Ayurvedic nutrition is one of the world's oldest holistic (“whole-body”) healing systems. It was developed more than 3,000 years ago in India.  It’s based on the belief that health and wellness depend on a delicate balance between the mind, body, and spirit. Its main goal is to promote good health, not fight disease. But treatments may be geared toward specific health problems.

Those who practice Ayurveda believe every person is made of five basic elements found in the universe: space, air, fire, water, and earth.  These combine in the human body to form three life forces or energies, called doshas. They control how your body works. They are Vata dosha (space and air); Pitta dosha (fire and water); and Kapha dosha (water and earth).  Everyone inherits a unique mix of the three doshas. But one is usually stronger than the others. Each one controls a different body function. It’s believed that your chances of getting sick -- and the health issues you develop -- are linked to the balance of your doshas.



BODY TYPE: Thin, delicate bone structure, low body fat, hard to gain weight

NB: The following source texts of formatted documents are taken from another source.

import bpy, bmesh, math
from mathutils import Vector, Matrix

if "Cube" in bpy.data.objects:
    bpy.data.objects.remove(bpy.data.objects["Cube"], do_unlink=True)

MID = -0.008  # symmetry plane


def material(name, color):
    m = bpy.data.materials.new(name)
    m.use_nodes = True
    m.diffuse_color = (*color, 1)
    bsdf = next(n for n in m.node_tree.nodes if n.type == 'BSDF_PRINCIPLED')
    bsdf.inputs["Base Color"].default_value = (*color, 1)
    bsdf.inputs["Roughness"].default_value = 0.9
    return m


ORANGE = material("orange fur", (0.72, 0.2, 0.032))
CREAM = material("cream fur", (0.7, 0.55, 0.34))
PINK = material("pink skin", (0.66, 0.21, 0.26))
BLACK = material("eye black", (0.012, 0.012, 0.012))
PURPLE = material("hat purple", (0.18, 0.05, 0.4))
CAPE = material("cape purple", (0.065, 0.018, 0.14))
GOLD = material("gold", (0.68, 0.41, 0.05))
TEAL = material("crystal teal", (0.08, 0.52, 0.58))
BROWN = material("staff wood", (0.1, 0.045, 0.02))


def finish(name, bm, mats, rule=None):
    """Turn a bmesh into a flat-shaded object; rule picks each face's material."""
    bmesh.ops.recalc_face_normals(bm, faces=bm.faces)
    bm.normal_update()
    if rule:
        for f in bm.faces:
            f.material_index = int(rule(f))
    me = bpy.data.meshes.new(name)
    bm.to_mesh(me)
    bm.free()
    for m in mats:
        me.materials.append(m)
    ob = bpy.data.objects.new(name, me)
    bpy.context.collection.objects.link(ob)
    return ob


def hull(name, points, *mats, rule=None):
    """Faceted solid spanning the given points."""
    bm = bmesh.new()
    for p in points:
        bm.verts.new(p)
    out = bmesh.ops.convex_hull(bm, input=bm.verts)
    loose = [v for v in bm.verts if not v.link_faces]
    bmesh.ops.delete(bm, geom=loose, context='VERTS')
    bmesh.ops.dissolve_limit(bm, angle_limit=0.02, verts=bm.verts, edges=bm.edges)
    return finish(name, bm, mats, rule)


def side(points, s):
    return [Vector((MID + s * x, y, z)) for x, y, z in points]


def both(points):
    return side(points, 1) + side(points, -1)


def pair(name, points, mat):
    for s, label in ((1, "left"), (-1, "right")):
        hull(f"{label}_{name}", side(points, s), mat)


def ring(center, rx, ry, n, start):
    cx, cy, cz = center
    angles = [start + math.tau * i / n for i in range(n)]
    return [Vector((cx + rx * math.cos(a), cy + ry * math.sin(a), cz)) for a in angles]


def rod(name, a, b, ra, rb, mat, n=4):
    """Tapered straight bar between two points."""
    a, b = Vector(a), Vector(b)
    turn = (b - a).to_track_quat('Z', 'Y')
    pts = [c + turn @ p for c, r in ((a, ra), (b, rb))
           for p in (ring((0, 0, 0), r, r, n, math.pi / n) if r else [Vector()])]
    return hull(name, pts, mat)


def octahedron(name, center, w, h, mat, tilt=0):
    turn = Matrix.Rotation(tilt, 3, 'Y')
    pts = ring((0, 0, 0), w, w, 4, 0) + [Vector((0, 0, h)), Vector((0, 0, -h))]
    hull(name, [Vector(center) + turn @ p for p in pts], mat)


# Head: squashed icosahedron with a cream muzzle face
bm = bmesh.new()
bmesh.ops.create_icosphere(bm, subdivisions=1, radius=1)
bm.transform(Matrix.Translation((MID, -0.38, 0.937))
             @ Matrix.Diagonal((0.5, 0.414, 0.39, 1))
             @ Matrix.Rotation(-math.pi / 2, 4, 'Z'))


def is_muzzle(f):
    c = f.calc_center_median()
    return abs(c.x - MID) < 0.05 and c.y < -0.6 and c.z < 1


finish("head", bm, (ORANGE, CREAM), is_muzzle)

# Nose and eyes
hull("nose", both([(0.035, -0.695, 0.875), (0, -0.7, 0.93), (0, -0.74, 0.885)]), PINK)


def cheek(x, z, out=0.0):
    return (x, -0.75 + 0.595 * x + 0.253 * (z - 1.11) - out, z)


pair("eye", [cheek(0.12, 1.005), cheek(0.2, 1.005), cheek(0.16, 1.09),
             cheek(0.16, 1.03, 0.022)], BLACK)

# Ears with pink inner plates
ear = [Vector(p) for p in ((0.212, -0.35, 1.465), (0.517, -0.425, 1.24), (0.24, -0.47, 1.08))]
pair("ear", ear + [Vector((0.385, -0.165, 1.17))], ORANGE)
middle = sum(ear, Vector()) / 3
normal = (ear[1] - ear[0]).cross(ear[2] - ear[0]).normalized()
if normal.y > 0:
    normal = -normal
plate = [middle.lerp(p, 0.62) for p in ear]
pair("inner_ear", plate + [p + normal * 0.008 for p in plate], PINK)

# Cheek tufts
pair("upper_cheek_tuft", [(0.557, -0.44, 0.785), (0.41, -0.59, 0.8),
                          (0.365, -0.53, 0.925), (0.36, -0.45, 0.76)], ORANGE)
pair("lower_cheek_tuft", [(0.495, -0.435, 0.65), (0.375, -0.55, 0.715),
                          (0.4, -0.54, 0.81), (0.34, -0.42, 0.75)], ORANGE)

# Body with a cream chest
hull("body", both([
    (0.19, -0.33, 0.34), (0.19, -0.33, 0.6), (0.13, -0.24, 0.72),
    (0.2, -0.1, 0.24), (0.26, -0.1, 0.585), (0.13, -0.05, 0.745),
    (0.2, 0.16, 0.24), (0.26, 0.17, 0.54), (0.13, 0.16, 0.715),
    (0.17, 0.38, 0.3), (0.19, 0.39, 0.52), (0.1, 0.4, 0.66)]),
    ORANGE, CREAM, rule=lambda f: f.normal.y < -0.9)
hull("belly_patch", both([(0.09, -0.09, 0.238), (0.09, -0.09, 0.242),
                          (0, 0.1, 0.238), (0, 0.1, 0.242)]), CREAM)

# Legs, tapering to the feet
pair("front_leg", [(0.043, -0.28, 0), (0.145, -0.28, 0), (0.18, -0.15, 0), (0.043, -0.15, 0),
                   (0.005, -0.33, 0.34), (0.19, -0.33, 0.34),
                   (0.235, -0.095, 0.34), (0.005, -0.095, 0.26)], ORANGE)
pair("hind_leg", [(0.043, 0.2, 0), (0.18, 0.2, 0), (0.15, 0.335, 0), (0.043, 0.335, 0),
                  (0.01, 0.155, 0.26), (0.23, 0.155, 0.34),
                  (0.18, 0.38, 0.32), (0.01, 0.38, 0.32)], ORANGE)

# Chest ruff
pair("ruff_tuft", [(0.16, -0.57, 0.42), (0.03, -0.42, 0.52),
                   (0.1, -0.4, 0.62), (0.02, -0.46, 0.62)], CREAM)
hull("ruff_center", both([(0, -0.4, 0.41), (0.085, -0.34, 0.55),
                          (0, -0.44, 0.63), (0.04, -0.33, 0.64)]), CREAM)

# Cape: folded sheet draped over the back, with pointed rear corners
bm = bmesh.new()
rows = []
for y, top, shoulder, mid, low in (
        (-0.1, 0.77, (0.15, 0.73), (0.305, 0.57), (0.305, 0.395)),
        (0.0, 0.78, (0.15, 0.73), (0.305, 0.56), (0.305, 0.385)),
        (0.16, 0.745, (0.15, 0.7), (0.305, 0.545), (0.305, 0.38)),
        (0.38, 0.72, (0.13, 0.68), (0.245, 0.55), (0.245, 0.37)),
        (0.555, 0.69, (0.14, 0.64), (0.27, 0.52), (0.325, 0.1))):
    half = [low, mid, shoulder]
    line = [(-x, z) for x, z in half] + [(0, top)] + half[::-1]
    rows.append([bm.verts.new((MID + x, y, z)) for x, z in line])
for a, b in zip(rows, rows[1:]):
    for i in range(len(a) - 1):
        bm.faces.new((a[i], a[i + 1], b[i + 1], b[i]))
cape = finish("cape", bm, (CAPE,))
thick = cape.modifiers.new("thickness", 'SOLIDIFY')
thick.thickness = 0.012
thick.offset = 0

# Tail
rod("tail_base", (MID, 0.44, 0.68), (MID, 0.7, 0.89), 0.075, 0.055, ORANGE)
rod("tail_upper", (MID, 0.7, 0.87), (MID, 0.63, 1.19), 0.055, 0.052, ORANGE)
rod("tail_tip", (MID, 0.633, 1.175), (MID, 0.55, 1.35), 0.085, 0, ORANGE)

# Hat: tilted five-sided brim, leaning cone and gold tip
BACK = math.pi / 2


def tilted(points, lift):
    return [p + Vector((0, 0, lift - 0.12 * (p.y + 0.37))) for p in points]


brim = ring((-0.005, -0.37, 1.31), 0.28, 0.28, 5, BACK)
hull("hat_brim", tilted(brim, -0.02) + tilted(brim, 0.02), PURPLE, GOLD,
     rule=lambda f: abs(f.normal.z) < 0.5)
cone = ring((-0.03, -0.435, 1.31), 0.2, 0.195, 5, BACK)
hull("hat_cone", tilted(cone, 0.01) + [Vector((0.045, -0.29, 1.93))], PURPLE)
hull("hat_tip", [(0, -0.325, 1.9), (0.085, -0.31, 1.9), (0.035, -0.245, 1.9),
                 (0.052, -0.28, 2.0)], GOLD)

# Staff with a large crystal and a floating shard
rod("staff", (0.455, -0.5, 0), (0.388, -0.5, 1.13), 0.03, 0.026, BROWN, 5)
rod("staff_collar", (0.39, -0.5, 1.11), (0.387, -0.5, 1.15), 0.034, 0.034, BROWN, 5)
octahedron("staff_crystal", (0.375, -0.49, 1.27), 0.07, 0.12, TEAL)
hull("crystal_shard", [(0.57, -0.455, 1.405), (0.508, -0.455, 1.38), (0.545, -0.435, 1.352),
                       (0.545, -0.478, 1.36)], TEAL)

CHARACTERISTICS: Sensitive, spiritual, running late, can’t sit still, forgets to eat, routine of the day feels diffucult and overwhelming, flightiness, memory problems, easily confused, not too present, baldness

SIGNS OF BALANCE: Sharp, quick thinking, creative, fast talking, abstract, creative types might have propensity toward arts, writing, poetry, music

SIGNS OF IMBALANCE: Gas, bloating, unfocused, spacey, dry skin, hair and nails, coldness and chills, nervousness, sleeplessness, worry, cavities

ORGANS TO NOURISH: Nervous system, colon, bones

FOODS TO REDUCE: Low-fat diets, raw and cold foods, need very careful planning if vegetarian or vegan to stay grounded and focused

FOODS TO INCREASE: warming, lubricating, grounding, heavier foods to calm down, good quality oils, warming foods to counteract coldness

BENEFICIAL: creamy tasting soups, lighter proteins like fish and eggs, mashed sweet potatoes, root vegetables, heavier grains, regular and balanced meals, weightlifting, Pilates, yoga